━━ DATA EXTRACTS ━━

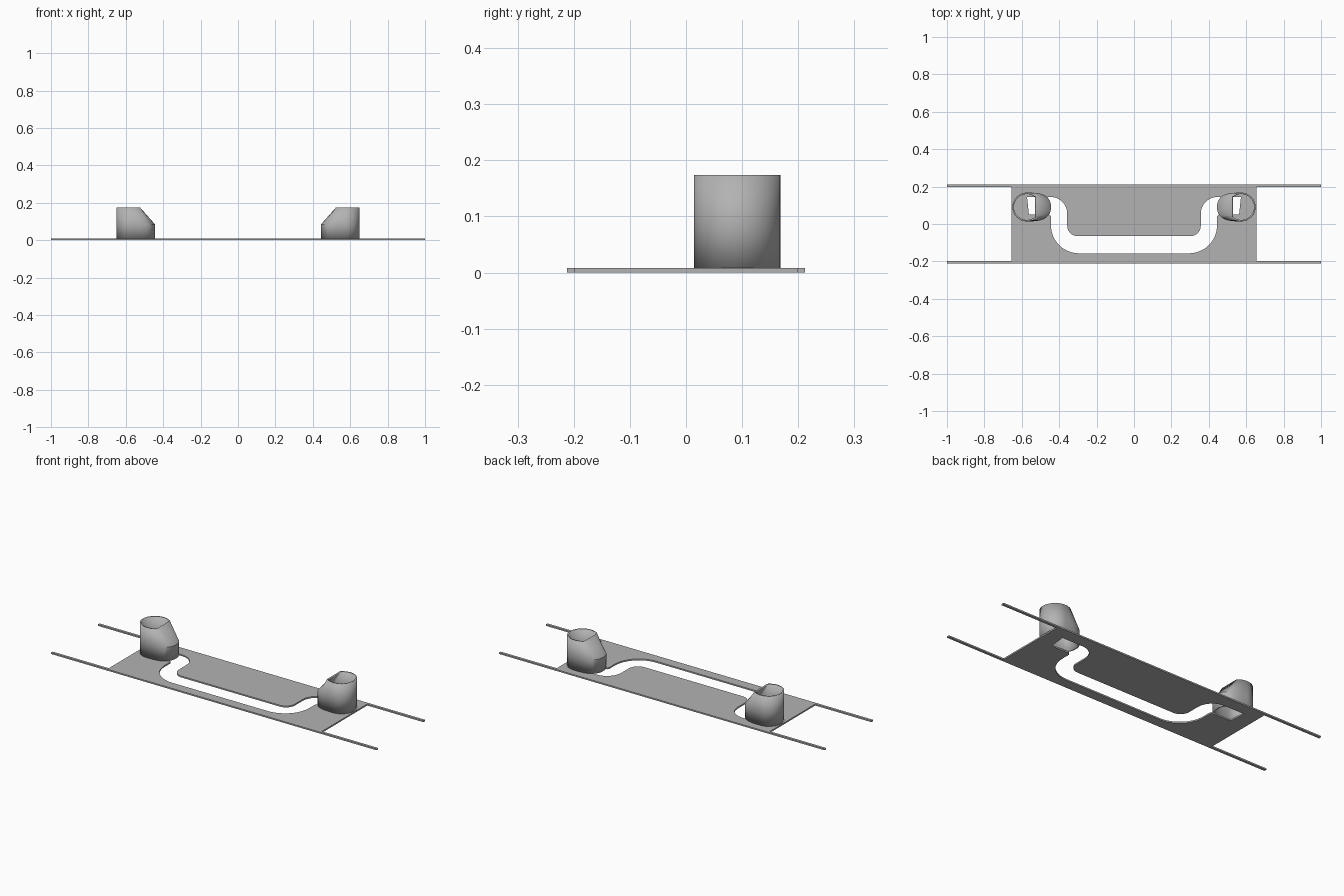
import bpy, bmesh, math
from math import sin, cos, pi

if "Cube" in bpy.data.objects:
    bpy.data.objects.remove(bpy.data.objects["Cube"])

T = 0.008                      # plate thickness
grey = bpy.data.materials.new("grey")
grey.diffuse_color = (0.45, 0.45, 0.45, 1)
grey.use_nodes = True
grey.node_tree.nodes["Principled BSDF"].inputs["Base Color"].default_value = grey.diffuse_color


def finish(name, bm, smooth=False):
    bmesh.ops.recalc_face_normals(bm, faces=bm.faces)
    me = bpy.data.meshes.new(name)
    bm.to_mesh(me)
    bm.free()
    me.materials.append(grey)
    ob = bpy.data.objects.new(name, me)
    bpy.context.collection.objects.link(ob)
    if smooth:
        bpy.ops.object.select_all(action='DESELECT')
        ob.select_set(True)
        bpy.context.view_layer.objects.active = ob
        bpy.ops.object.shade_smooth_by_angle(angle=math.radians(30))
    return ob


def arc(cx, cy, r, a0, a1, n=12):
    return [(cx + r * cos(math.radians(a0 + (a1 - a0) * i / n)),
             cy + r * sin(math.radians(a0 + (a1 - a0) * i / n))) for i in range(n + 1)]


# Base plate with a U-shaped slot ending in a hole under each cup
half = (arc(0.294, -0.007, 0.15, -90, 0) + arc(0.459, 0.037, 0.015, 180, 90, 4)
        + [(0.562, 0.052), (0.572, 0.145)]
        + arc(0.447, 0.055, 0.09, 90, 180) + arc(0.302, -0.01, 0.055, 0, -90, 8))
slot = half + [(-x, y) for x, y in reversed(half)]
border = [(-0.655, -0.2), (0.655, -0.2), (0.655, 0.2), (-0.655, 0.2)]
bm = bmesh.new()
edges = []
for loop in (border, slot):
    vs = [bm.verts.new((x, y, 0)) for x, y in loop]
    edges += [bm.edges.new((vs[i - 1], vs[i])) for i in range(len(vs))]
bmesh.ops.triangle_fill(bm, use_beauty=True, use_dissolve=False, edges=edges)
top = bmesh.ops.extrude_face_region(bm, geom=bm.faces[:])["geom"]
bmesh.ops.translate(bm, vec=(0, 0, T), verts=[v for v in top if isinstance(v, bmesh.types.BMVert)])
finish("base_plate", bm)

# Long rails along the front and back edges
for name, y in (("front_rail", -0.205), ("back_rail", 0.205)):
    bm = bmesh.new()
    bmesh.ops.create_cube(bm, size=1)
    bmesh.ops.scale(bm, vec=(2, 0.014, T), verts=bm.verts)
    bmesh.ops.translate(bm, vec=(0, y, T / 2), verts=bm.verts)
    finish(name, bm)

# Hollow cups: round outside, with a sloping hood towards the middle
R, N, CX, CY = 0.077, 48, 0.573, 0.091


def hood_section(a):
    c, s = cos(a), sin(a)
    if c <= 0:
        return R * c, R * s
    return 0.129 * c ** 0.65, math.copysign(R * abs(s) ** 0.85, s)


def rim_section(a):
    return min(R * cos(a), 0.05), R * sin(a)


for name, side in (("left_cup", -1), ("right_cup", 1)):
    bm = bmesh.new()
    rings = []
    for z, section in ((T, hood_section), (0.085, hood_section), (0.174, rim_section)):
        pts = [section(2 * pi * i / N) for i in range(N)]
        rings.append([bm.verts.new((side * (CX - x), CY + y, z)) for x, y in pts])
    for lo, hi in zip(rings, rings[1:]):
        for i in range(N):
            bm.faces.new((lo[i - 1], lo[i], hi[i], hi[i - 1]))
    cup = finish(name, bm, smooth=True)
    wall = cup.modifiers.new("wall", 'SOLIDIFY')
    wall.thickness = 0.008
    wall.offset = -1
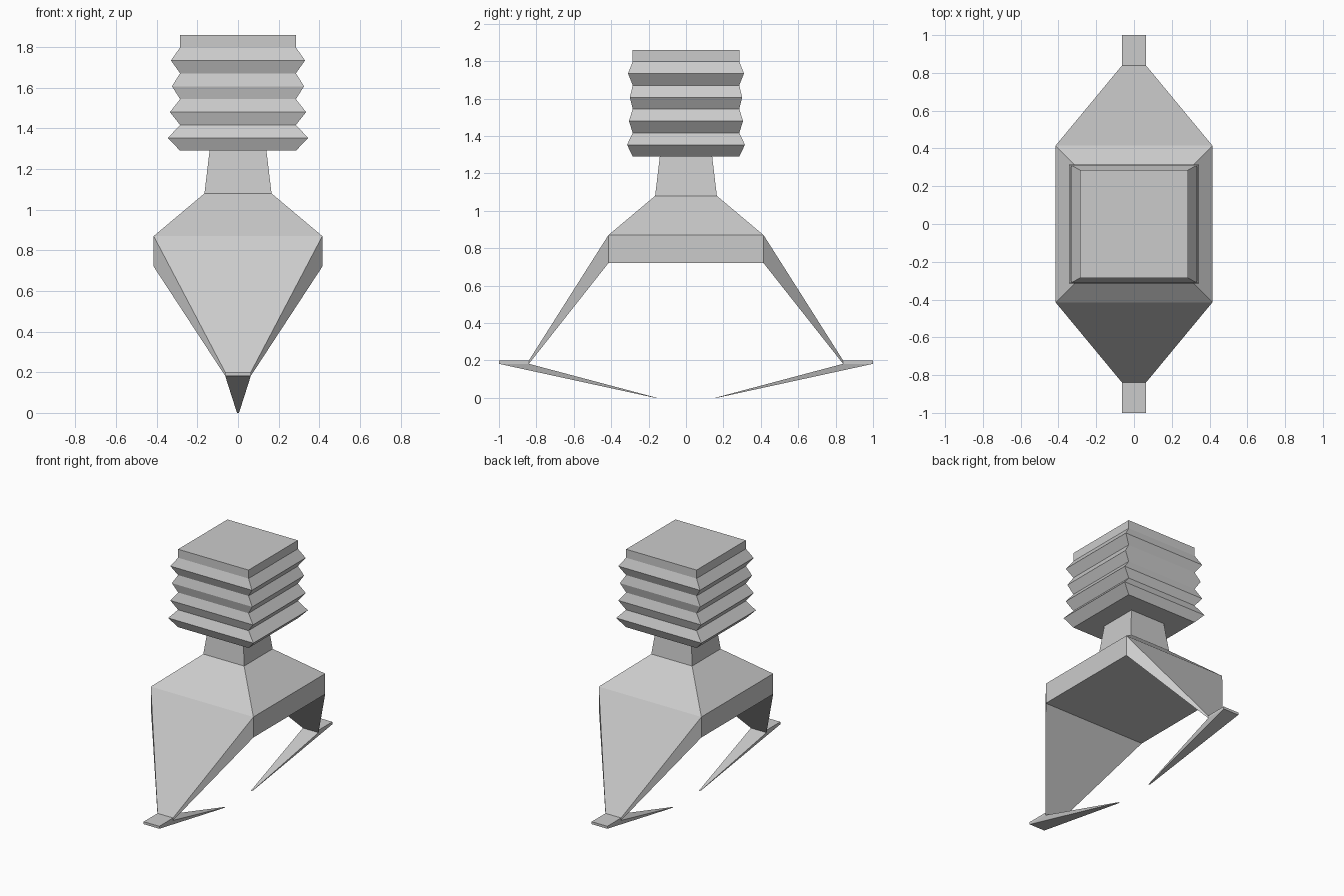
import bpy, bmesh
from math import copysign as sgn

if "Cube" in bpy.data.objects:
    bpy.data.objects.remove(bpy.data.objects["Cube"])

bm = bmesh.new()


def grow(face, move):
    """Extrude one face and place each new corner with move(co)."""
    new = bmesh.ops.extrude_discrete_faces(bm, faces=[face])["faces"][0]
    for v in new.verts:
        v.co = move(v.co.copy())
    bm.normal_update()
    return new


def pick(faces, axis, sign):
    return max(faces, key=lambda f: f.normal[axis] * sign)


# body block
bmesh.ops.create_cube(bm, size=2)
for v in bm.verts:
    v.co = (v.co.x * 0.415, v.co.y * 0.415, 0.72 if v.co.z < 0 else 0.87)
bm.normal_update()
top = pick(bm.faces, 2, 1)
sides = {s: pick(bm.faces, 1, s) for s in (-1, 1)}

# shoulders, neck and bellows: (z, half width, half depth)
rings = [(1.08, 0.165, 0.165), (1.29, 0.14, 0.14), (1.29, 0.285, 0.285)]
bulges = [(0.345, 0.315), (0.335, 0.305), (0.325, 0.30), (0.33, 0.31)]
for i, (hx, hy) in enumerate(bulges):
    z = 1.29 + 0.127 * i
    rings += [(z + 0.063, hx, hy), (z + 0.127, 0.285, 0.285)]
rings.append((1.86, 0.285, 0.285))
for z, hx, hy in rings:
    top = grow(top, lambda c: (sgn(hx, c.x), sgn(hy, c.y), z))

# two claws: tapering arm, toe block, inward spike
for s, face in sides.items():
    arm = grow(face, lambda c: (sgn(0.063, c.x), s * 0.84, 0.2 if c.z > 0.8 else 0.182))
    toe = grow(arm, lambda c: (c.x, s * 1.0, c.z))
    around = {f for e in toe.edges for f in e.link_faces}
    grow(pick(around, 2, -1),
         lambda c: (sgn(0.005, c.x), s * (0.165 if abs(c.y) > 0.9 else 0.155), 0))

bmesh.ops.recalc_face_normals(bm, faces=bm.faces)
mesh = bpy.data.meshes.new("bellows_claw_gripper")
bm.to_mesh(mesh)
bm.free()
bpy.context.collection.objects.link(bpy.data.objects.new("bellows_claw_gripper", mesh))
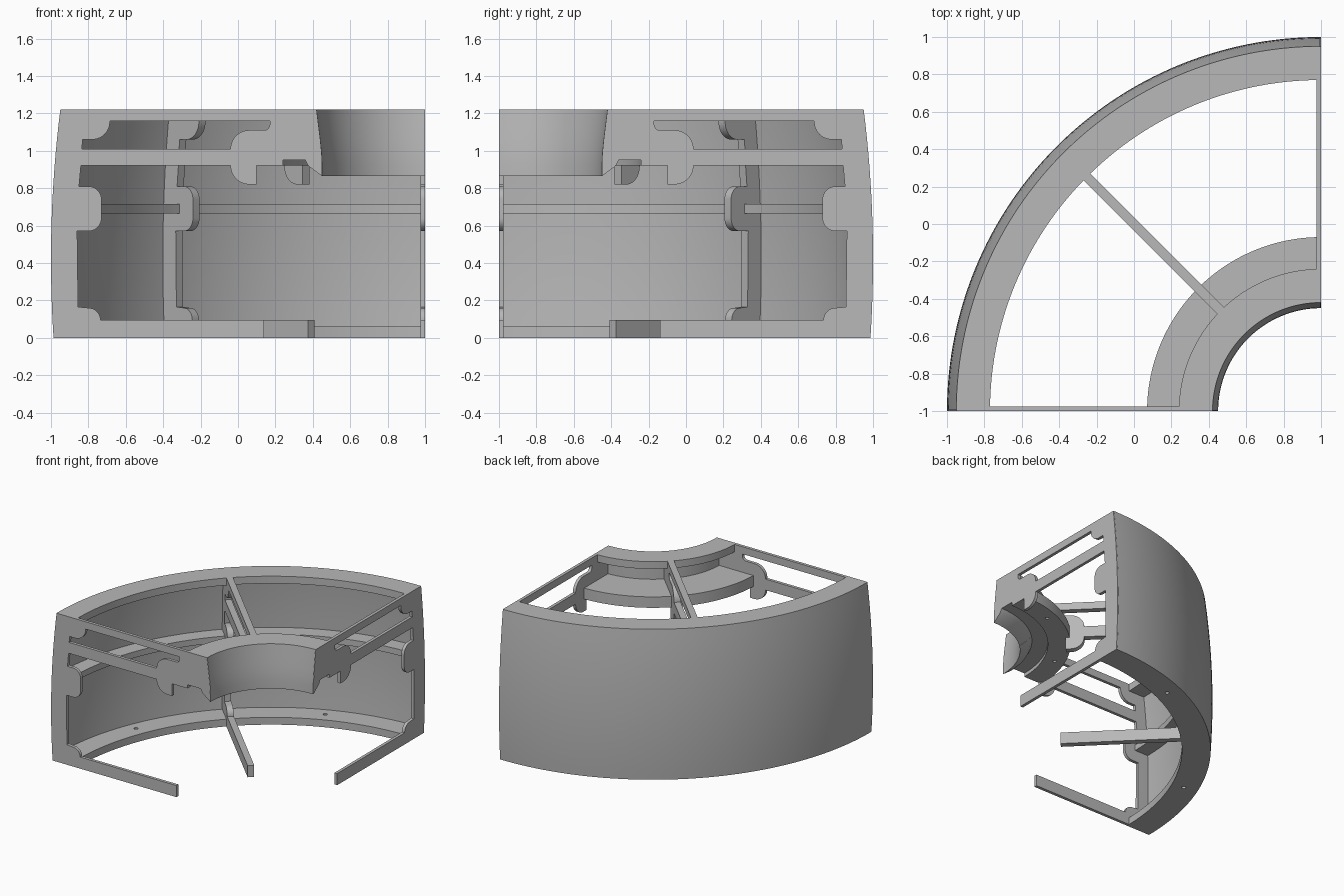
import bpy, bmesh
from math import sin, cos, radians, pi
from mathutils import Matrix, Vector

cube = bpy.data.objects.get("Cube")
if cube:
    bpy.data.objects.remove(cube, do_unlink=True)

HEIGHT = 1.22
AXIS = Vector((1, -1, 0))      # centre line of the quarter ring
SHEET = 0.025                  # plate thickness

grey = bpy.data.materials.new("plain_grey")
grey.use_nodes = True
grey.diffuse_color = (0.48, 0.48, 0.48, 1)
grey.node_tree.nodes["Principled BSDF"].inputs["Base Color"].default_value = (0.48, 0.48, 0.48, 1)


def arc(cr, cz, rad, a0, a1, n=10):
    """Points on an arc in the (radius, height) plane."""
    angles = [radians(a0 + (a1 - a0) * i / n) for i in range(n + 1)]
    return [(cr + rad * cos(a), cz + rad * sin(a)) for a in angles]


def outer_edge(inset=0.0, z0=0.0, z1=HEIGHT, n=16):
    """Gently bulging outer face, from bottom to top."""
    heights = [z0 + (z1 - z0) * i / n for i in range(n + 1)]
    return [(2 - inset - 0.078 * (z - 0.42) ** 2, z) for z in heights]


def finish(obj):
    obj.data.materials.clear()
    obj.data.materials.append(grey)
    bpy.ops.object.select_all(action='DESELECT')
    obj.select_set(True)
    bpy.context.view_layer.objects.active = obj
    bpy.ops.object.shade_smooth_by_angle(angle=radians(30))


def add_mesh(name, bm):
    mesh = bpy.data.meshes.new(name)
    bmesh.ops.recalc_face_normals(bm, faces=bm.faces)
    bm.to_mesh(mesh)
    bm.free()
    obj = bpy.data.objects.new(name, mesh)
    bpy.context.collection.objects.link(obj)
    return obj


def quarter_ring(name, profile, steps=64):
    """Sweep a closed profile a quarter turn and cap both ends."""
    bm = bmesh.new()
    rows = []
    for i in range(steps + 1):
        a = radians(90.2 + 89.6 * i / steps)
        rows.append([bm.verts.new(AXIS + Vector((r * cos(a), r * sin(a), z))) for r, z in profile])
    count = len(profile)
    for a, b in zip(rows, rows[1:]):
        for j in range(count):
            k = (j + 1) % count
            bm.faces.new((a[j], a[k], b[k], b[j]))
    bm.faces.new(rows[0])
    bm.faces.new(rows[-1])
    return add_mesh(name, bm)


def cut_holes(obj, radius_at, z, size, depth, angles):
    """Drill small round holes at given angles round the axis."""
    bm = bmesh.new()
    for deg in angles:
        a = radians(deg)
        place = Matrix.Translation(AXIS + Vector((radius_at * cos(a), radius_at * sin(a), z)))
        bmesh.ops.create_cone(bm, cap_ends=True, segments=16, radius1=size, radius2=size,
                              depth=depth, matrix=place)
    cutter = add_mesh("hole_cutter", bm)
    cutter.hide_render = True
    mod = obj.modifiers.new("holes", 'BOOLEAN')
    mod.operation = 'DIFFERENCE'
    mod.solver = 'EXACT'
    mod.object = cutter
    bpy.context.view_layer.objects.active = obj
    bpy.ops.object.modifier_apply(modifier=mod.name)
    bpy.data.objects.remove(cutter, do_unlink=True)


# Shared shapes of the hub: concave inner face, then the grooved underside
hub_inner = [(0.58, 1.22), (0.57, 1.14), (0.56, 1.06), (0.553, 0.99), (0.55, 0.93), (0.55, 0.865)]
hub_under = [(0.625, 0.92), (0.64, 0.95), (0.76, 0.95), (0.76, 0.92)]

# Outer wall with top, middle and bottom flanges
wall_inside = [(1.77, 1.22), (1.77, 1.16), (1.915, 1.16)]
wall_inside += [(r, z) for r, z in reversed(outer_edge(0.042, 0.715, 1.1, 5))]
wall_inside += [(1.83, 0.715), (1.83, 0.665)]
wall_inside += [(r, z) for r, z in reversed(outer_edge(0.042, 0.06, 0.665, 8))]
wall_inside += [(1.77, 0.06), (1.77, 0)]
wall = quarter_ring("outer_wall", outer_edge() + wall_inside)
cut_holes(wall, 1.87, 0.03, 0.016, 0.2, (112.5, 157.5))
finish(wall)

# Inner hub with top flange and lower shelf
hub = quarter_ring("inner_hub", hub_inner + hub_under + [
    (0.93, 0.92), (0.93, 1.01), (0.62, 1.01), (0.62, 1.16), (0.76, 1.16), (0.76, 1.22)])
cut_holes(hub, 0.85, 0.92, 0.014, 0.08, (112.5, 157.5))
finish(hub)


def plate_outline(inset):
    """Frame silhouette: wall edge, hub, hook, cable-shaped bumps, bottom bar."""
    pts = outer_edge(inset)
    pts += [(r + 0.002, z) for r, z in hub_inner] + hub_under
    pts += [(0.90, 0.92), (0.90, 0.82)] + arc(0.94, 0.92, 0.1, 270, 360)
    pts += [(1.84, 0.92), (1.85, 0.81)]
    pts += arc(1.80, 0.74, 0.07, 90, 180) + arc(1.80, 0.64, 0.07, 180, 270)
    pts += [(1.86, 0.57), (1.855, 0.165)]
    pts += arc(1.80, 0.095, 0.065, 90, 180)
    pts += [(0.86, 0.095), (0.86, 0)]
    return pts


# Upper window of the frame
window = [(1.04, 1.01)] + arc(0.94, 1.01, 0.1, 0, 90)
window += arc(0.86, 1.14, 0.03, 270, 180, 4) + [(0.83, 1.16), (1.685, 1.16)]
window += arc(1.78, 1.155, 0.095, 180, 270) + [(1.83, 1.06), (1.835, 1.01)]


def frame_plate(name, deg, offset, thickness, inset):
    """Flat frame standing in a plane through the axis."""
    curve = bpy.data.curves.new(name, 'CURVE')
    curve.dimensions = '2D'
    curve.fill_mode = 'BOTH'
    curve.extrude = thickness / 2
    for pts in (plate_outline(inset), window):
        spline = curve.splines.new('POLY')
        spline.points.add(len(pts) - 1)
        for p, (r, z) in zip(spline.points, pts):
            p.co = (r, z, 0, 1)
        spline.use_cyclic_u = True
    source = bpy.data.objects.new(name + "_curve", curve)
    bpy.context.collection.objects.link(source)
    graph = bpy.context.evaluated_depsgraph_get()
    mesh = bpy.data.meshes.new_from_object(source.evaluated_get(graph))
    bpy.data.objects.remove(source, do_unlink=True)
    a = radians(deg)
    out, up, side = Vector((cos(a), sin(a), 0)), Vector((0, 0, 1)), Vector((sin(a), -cos(a), 0))
    turn = Matrix((out, up, side)).transposed().to_4x4()
    mesh.transform(Matrix.Translation(AXIS + side * offset) @ turn)
    bm = bmesh.new()
    bm.from_mesh(mesh)
    bmesh.ops.remove_doubles(bm, verts=bm.verts, dist=0.0002)
    finish(add_mesh(name, bm))


frame_plate("front_frame", 180, SHEET / 2, SHEET, 0.001)
frame_plate("left_frame", 90, -SHEET / 2, SHEET, 0.001)
frame_plate("middle_rib", 135, 0, SHEET * 2, 0.01)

━━━

* _EXERCISE GOAL_
Your task is to count the lines of the records that contain "inset". Answer with only that number.

* _EXERCISE RESPONSE_
6